──────── Given entries ────────

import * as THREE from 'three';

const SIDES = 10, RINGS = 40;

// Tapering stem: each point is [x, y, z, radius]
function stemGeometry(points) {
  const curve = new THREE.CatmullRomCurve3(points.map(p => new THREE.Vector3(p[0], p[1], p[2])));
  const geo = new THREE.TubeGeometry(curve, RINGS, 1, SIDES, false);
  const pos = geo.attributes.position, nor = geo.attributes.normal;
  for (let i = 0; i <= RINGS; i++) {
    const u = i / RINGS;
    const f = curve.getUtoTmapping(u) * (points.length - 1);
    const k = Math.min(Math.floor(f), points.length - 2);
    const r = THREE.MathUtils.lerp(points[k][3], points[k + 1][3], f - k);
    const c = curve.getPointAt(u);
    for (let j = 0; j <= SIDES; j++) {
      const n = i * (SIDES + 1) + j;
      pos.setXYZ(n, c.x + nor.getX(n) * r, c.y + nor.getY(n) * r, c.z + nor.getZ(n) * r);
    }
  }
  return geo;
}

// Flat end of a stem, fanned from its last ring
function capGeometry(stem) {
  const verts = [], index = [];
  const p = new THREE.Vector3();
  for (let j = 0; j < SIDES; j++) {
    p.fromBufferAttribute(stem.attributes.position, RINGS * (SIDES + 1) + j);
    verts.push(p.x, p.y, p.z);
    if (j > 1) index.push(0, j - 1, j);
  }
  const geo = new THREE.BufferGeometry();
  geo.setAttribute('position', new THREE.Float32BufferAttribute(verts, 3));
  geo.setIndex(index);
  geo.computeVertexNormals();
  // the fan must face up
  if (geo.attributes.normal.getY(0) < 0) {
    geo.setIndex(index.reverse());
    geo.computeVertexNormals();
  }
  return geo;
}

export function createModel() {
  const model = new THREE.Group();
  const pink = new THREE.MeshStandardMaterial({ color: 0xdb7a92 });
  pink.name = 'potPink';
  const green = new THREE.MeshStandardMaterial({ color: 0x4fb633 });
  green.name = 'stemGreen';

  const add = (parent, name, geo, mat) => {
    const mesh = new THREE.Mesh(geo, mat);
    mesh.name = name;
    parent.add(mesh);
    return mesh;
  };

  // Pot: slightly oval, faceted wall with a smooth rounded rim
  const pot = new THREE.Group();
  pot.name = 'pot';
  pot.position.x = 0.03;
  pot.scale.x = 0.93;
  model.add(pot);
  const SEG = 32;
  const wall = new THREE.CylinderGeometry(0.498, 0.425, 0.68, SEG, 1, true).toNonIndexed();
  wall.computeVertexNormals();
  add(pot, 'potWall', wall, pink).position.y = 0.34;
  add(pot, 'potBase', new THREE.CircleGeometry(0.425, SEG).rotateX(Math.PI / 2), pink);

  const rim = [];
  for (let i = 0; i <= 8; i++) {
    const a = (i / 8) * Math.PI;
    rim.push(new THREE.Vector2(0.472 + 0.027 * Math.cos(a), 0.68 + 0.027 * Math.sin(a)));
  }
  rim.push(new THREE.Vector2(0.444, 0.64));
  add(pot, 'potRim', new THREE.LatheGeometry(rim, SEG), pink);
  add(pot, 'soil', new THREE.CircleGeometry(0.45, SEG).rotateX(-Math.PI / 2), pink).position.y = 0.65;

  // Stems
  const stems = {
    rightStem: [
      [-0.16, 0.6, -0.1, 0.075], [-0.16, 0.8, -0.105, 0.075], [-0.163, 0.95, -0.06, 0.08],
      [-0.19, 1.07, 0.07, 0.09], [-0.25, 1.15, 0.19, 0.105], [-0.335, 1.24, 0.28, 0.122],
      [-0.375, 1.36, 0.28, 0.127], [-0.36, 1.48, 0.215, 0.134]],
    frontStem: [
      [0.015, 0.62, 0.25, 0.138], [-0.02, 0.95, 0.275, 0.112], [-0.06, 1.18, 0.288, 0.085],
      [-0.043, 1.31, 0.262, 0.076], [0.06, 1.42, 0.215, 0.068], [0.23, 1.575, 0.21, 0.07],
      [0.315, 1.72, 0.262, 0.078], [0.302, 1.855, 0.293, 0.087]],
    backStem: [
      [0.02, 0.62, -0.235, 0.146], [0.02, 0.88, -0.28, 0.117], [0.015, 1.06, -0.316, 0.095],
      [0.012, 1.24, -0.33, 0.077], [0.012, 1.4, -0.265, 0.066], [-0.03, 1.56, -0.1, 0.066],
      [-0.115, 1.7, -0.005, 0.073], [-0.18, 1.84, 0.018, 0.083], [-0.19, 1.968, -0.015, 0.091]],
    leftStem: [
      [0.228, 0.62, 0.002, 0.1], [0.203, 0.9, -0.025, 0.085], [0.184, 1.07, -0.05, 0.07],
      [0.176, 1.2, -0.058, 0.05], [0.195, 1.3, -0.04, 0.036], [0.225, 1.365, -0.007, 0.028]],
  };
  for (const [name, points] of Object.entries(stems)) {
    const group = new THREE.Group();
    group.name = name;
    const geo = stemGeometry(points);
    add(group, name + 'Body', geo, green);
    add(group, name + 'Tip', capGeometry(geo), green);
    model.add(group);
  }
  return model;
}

────────

The entries above need to be repeated in full, exactly as written.

import * as THREE from 'three';

const SIDES = 10, RINGS = 40;

// Tapering stem: each point is [x, y, z, radius]
function stemGeometry(points) {
  const curve = new THREE.CatmullRomCurve3(points.map(p => new THREE.Vector3(p[0], p[1], p[2])));
  const geo = new THREE.TubeGeometry(curve, RINGS, 1, SIDES, false);
  const pos = geo.attributes.position, nor = geo.attributes.normal;
  for (let i = 0; i <= RINGS; i++) {
    const u = i / RINGS;
    const f = curve.getUtoTmapping(u) * (points.length - 1);
    const k = Math.min(Math.floor(f), points.length - 2);
    const r = THREE.MathUtils.lerp(points[k][3], points[k + 1][3], f - k);
    const c = curve.getPointAt(u);
    for (let j = 0; j <= SIDES; j++) {
      const n = i * (SIDES + 1) + j;
      pos.setXYZ(n, c.x + nor.getX(n) * r, c.y + nor.getY(n) * r, c.z + nor.getZ(n) * r);
    }
  }
  return geo;
}

// Flat end of a stem, fanned from its last ring
function capGeometry(stem) {
  const verts = [], index = [];
  const p = new THREE.Vector3();
  for (let j = 0; j < SIDES; j++) {
    p.fromBufferAttribute(stem.attributes.position, RINGS * (SIDES + 1) + j);
    verts.push(p.x, p.y, p.z);
    if (j > 1) index.push(0, j - 1, j);
  }
  const geo = new THREE.BufferGeometry();
  geo.setAttribute('position', new THREE.Float32BufferAttribute(verts, 3));
  geo.setIndex(index);
  geo.computeVertexNormals();
  // the fan must face up
  if (geo.attributes.normal.getY(0) < 0) {
    geo.setIndex(index.reverse());
    geo.computeVertexNormals();
  }
  return geo;
}

export function createModel() {
  const model = new THREE.Group();
  const pink = new THREE.MeshStandardMaterial({ color: 0xdb7a92 });
  pink.name = 'potPink';
  const green = new THREE.MeshStandardMaterial({ color: 0x4fb633 });
  green.name = 'stemGreen';

  const add = (parent, name, geo, mat) => {
    const mesh = new THREE.Mesh(geo, mat);
    mesh.name = name;
    parent.add(mesh);
    return mesh;
  };

  // Pot: slightly oval, faceted wall with a smooth rounded rim
  const pot = new THREE.Group();
  pot.name = 'pot';
  pot.position.x = 0.03;
  pot.scale.x = 0.93;
  model.add(pot);
  const SEG = 32;
  const wall = new THREE.CylinderGeometry(0.498, 0.425, 0.68, SEG, 1, true).toNonIndexed();
  wall.computeVertexNormals();
  add(pot, 'potWall', wall, pink).position.y = 0.34;
  add(pot, 'potBase', new THREE.CircleGeometry(0.425, SEG).rotateX(Math.PI / 2), pink);

  const rim = [];
  for (let i = 0; i <= 8; i++) {
    const a = (i / 8) * Math.PI;
    rim.push(new THREE.Vector2(0.472 + 0.027 * Math.cos(a), 0.68 + 0.027 * Math.sin(a)));
  }
  rim.push(new THREE.Vector2(0.444, 0.64));
  add(pot, 'potRim', new THREE.LatheGeometry(rim, SEG), pink);
  add(pot, 'soil', new THREE.CircleGeometry(0.45, SEG).rotateX(-Math.PI / 2), pink).position.y = 0.65;

  // Stems
  const stems = {
    rightStem: [
      [-0.16, 0.6, -0.1, 0.075], [-0.16, 0.8, -0.105, 0.075], [-0.163, 0.95, -0.06, 0.08],
      [-0.19, 1.07, 0.07, 0.09], [-0.25, 1.15, 0.19, 0.105], [-0.335, 1.24, 0.28, 0.122],
      [-0.375, 1.36, 0.28, 0.127], [-0.36, 1.48, 0.215, 0.134]],
    frontStem: [
      [0.015, 0.62, 0.25, 0.138], [-0.02, 0.95, 0.275, 0.112], [-0.06, 1.18, 0.288, 0.085],
      [-0.043, 1.31, 0.262, 0.076], [0.06, 1.42, 0.215, 0.068], [0.23, 1.575, 0.21, 0.07],
      [0.315, 1.72, 0.262, 0.078], [0.302, 1.855, 0.293, 0.087]],
    backStem: [
      [0.02, 0.62, -0.235, 0.146], [0.02, 0.88, -0.28, 0.117], [0.015, 1.06, -0.316, 0.095],
      [0.012, 1.24, -0.33, 0.077], [0.012, 1.4, -0.265, 0.066], [-0.03, 1.56, -0.1, 0.066],
      [-0.115, 1.7, -0.005, 0.073], [-0.18, 1.84, 0.018, 0.083], [-0.19, 1.968, -0.015, 0.091]],
    leftStem: [
      [0.228, 0.62, 0.002, 0.1], [0.203, 0.9, -0.025, 0.085], [0.184, 1.07, -0.05, 0.07],
      [0.176, 1.2, -0.058, 0.05], [0.195, 1.3, -0.04, 0.036], [0.225, 1.365, -0.007, 0.028]],
  };
  for (const [name, points] of Object.entries(stems)) {
    const group = new THREE.Group();
    group.name = name;
    const geo = stemGeometry(points);
    add(group, name + 'Body', geo, green);
    add(group, name + 'Tip', capGeometry(geo), green);
    model.add(group);
  }
  return model;
}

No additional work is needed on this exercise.